Then there is the skill of moving to no music at all. Many pianists, faced with the task of accompanying pas courus or running steps, will hear the word “run”, and play lots of fast notes high up on the keyboard.

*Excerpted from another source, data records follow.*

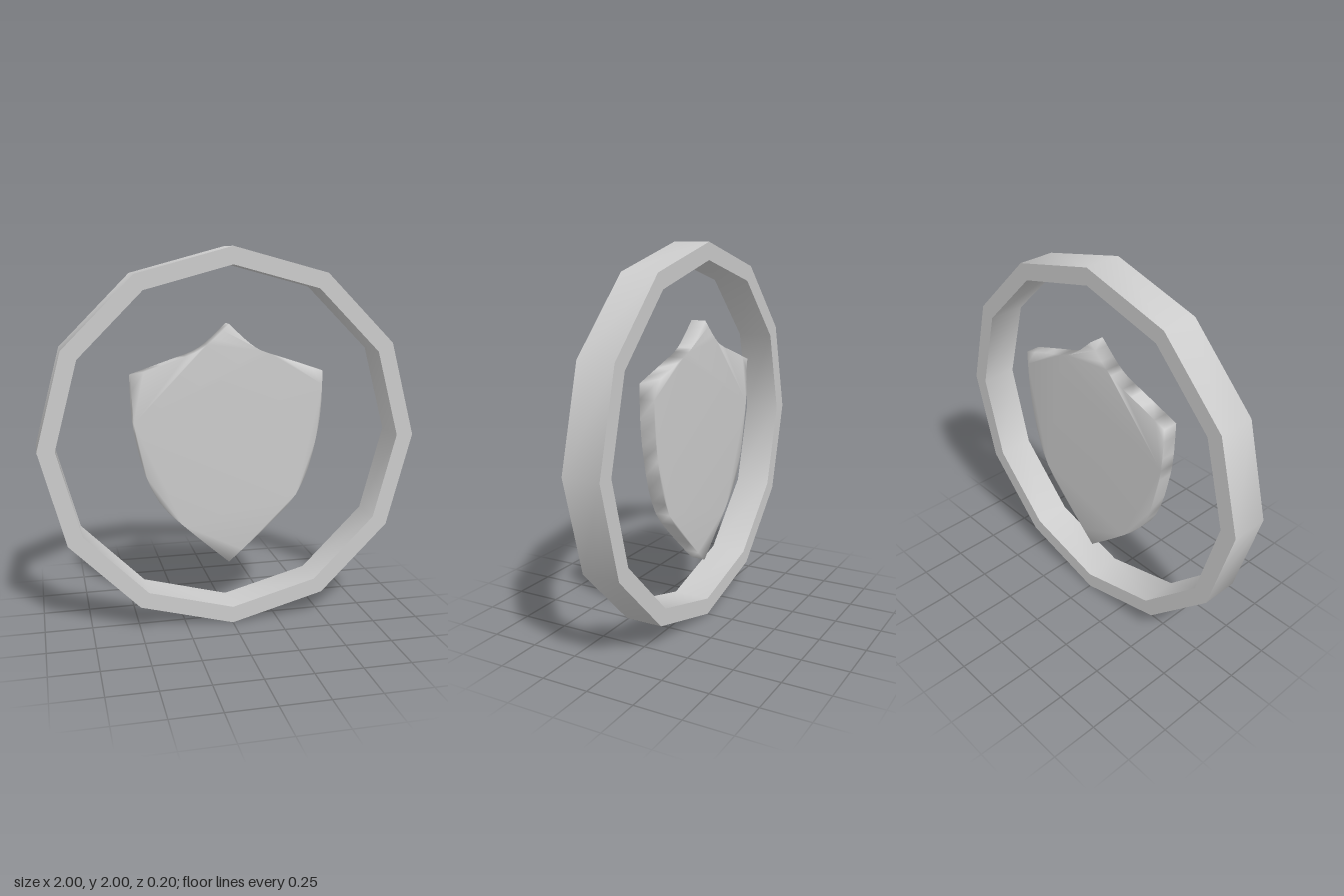
import * as THREE from 'three';
import { mergeVertices, toCreasedNormals } from 'three/addons/utils/BufferGeometryUtils.js';

const material = new THREE.MeshStandardMaterial({ color: 0xcccccc });
const v = (x, y) => new THREE.Vector2(x, y);

// Corners of a regular twelve-sided polygon
const polygon = (radius) => Array.from({ length: 12 }, (_, i) => {
  const a = (i * Math.PI) / 6;
  return v(radius * Math.cos(a), radius * Math.sin(a));
});

// Extrude a shape along z so that it starts at zBack
function extrude(shape, depth, zBack) {
  const geometry = new THREE.ExtrudeGeometry(shape, { depth, bevelEnabled: false });
  return geometry.translate(0, 0, zBack);
}

// Twelve-sided band with smooth walls and sharp rims
function createRing() {
  const shape = new THREE.Shape(polygon(1));
  shape.holes.push(new THREE.Path(polygon(0.91).reverse()));
  const mesh = new THREE.Mesh(toCreasedNormals(extrude(shape, 0.2, -0.1), 0.7), material);
  mesh.name = 'ring';
  mesh.position.y = 1;
  return mesh;
}

// Flat plate whose normals are blended across its edges for a pillowed look
function createShield() {
  const top = new THREE.SplineCurve([
    v(0, 1.607), v(0.1, 1.515), v(0.18, 1.463), v(0.32, 1.415), v(0.513, 1.35),
  ]).getPoints(10);
  const side = new THREE.SplineCurve([
    v(0.513, 1.35), v(0.508, 1.15), v(0.487, 1.0), v(0.44, 0.81), v(0.36, 0.65), v(0.2, 0.49), v(0, 0.313),
  ]).getPoints(14);
  const right = [...top, ...side.slice(1)];
  const left = right.slice(1, -1).reverse().map((p) => v(-p.x, p.y));

  let geometry = extrude(new THREE.Shape([...right, ...left]), 0.08, -0.08);
  geometry.deleteAttribute('normal');
  geometry.deleteAttribute('uv');
  geometry = mergeVertices(geometry, 1e-4);
  geometry.computeVertexNormals();

  const mesh = new THREE.Mesh(geometry, material);
  mesh.name = 'shield';
  return mesh;
}

export function createModel() {
  const model = new THREE.Group();
  model.name = 'shieldInRing';
  model.add(createRing(), createShield());
  return model;
}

Yet dancers frequently have to run in silence – at the beginning or end of a solo for example.

When running is accompanied by music in ballets, there is rarely a like-for-like correspondence between “running notes” and “running feet”.  If the music can be assumed to bear any relationship at all to running, it may perhaps highlight the motivation of running  – anger, despair, madness, love, fear, for example, or hint at the goal of running  – a lover, a murder victim, an elusive sylph.  In perhaps the most famous instance of pas courus – Myrtha’s entrance in Act II of Giselle [1841]the music yields almost no sense of tempo, rhythm or metre at all: nothing but ethereal high strings accompanied by the harp in an extremely slow six that almost defies recognition.

Perhaps the most important musical skill of all, though, is to be able to adjust to differences in tempo.  Andria Hall, ballet mistress at the Deutsche Oper Berlin, would frequently ask the pianist “can we have it at the wrong speed now please?”   Although in an ideal world, conductors would attend rehearsals frequently, would get to know their dancers well and remain in constructive dialogue with them during the performance period, the reality is all but ideal, and dancers should be prepared for the just-tolerable, if not the worst.

Always finding the “right music” for class can be like giving an alcoholic another drink – it keeps one problem at bay while masking other more important ones. That is to say, at the very point at which the dancer’s musical skills might be developed by being forced to deal with a musical problem (such as the wrong tempo, music which seems inappropriate to the movement, music which is not in eight-bar phrases – or, indeed, not having any music at all), teachers and pianists are often tempted to try and make the problem disappear by “correcting” the music.

When the purpose of class is to prepare for a rehearsal, or to warm-up for a performance, ‘four-in, four phrases of eight’ is a very valid and useful shared model which helps to make class run smoothly.  Within this structure, there is the possibility of drawing students’ attention to music, by working against the music rather than with it.  Suki Schorer’s account of Balanchine’s use of music in class in this way gives some excellent examples of how this can be achieved. [4]

If ballet classes are to distinguish themselves significantly from aerobics and educate students musically, though, there is no better place to start than with occasionally asking for the ‘wrong’ music – too fast, too slow, too loud, too quiet, too irregular.  It is deviation from the norm that makes music interesting;  it is how dancers and  choreographers deal with music that makes ballet interesting.  Having the “wrong” music for class is not a mistake, it is a place where the art of music and ballet meet.


[1] reported by Christopher Hampson, ballet master of City Ballet of London, circa April 2000.

[2] Matheson, J. Simons, C. (Prod.) The Glory of the Kirov. London: NVC Arts, 1996.

[3] My thanks to Lynn Wallis for transcribing these steps.

[4] Schorer, S. (1999) Suki Schorer on Balanchine Technique. New York: Knopf

© 2001 Jonathan Still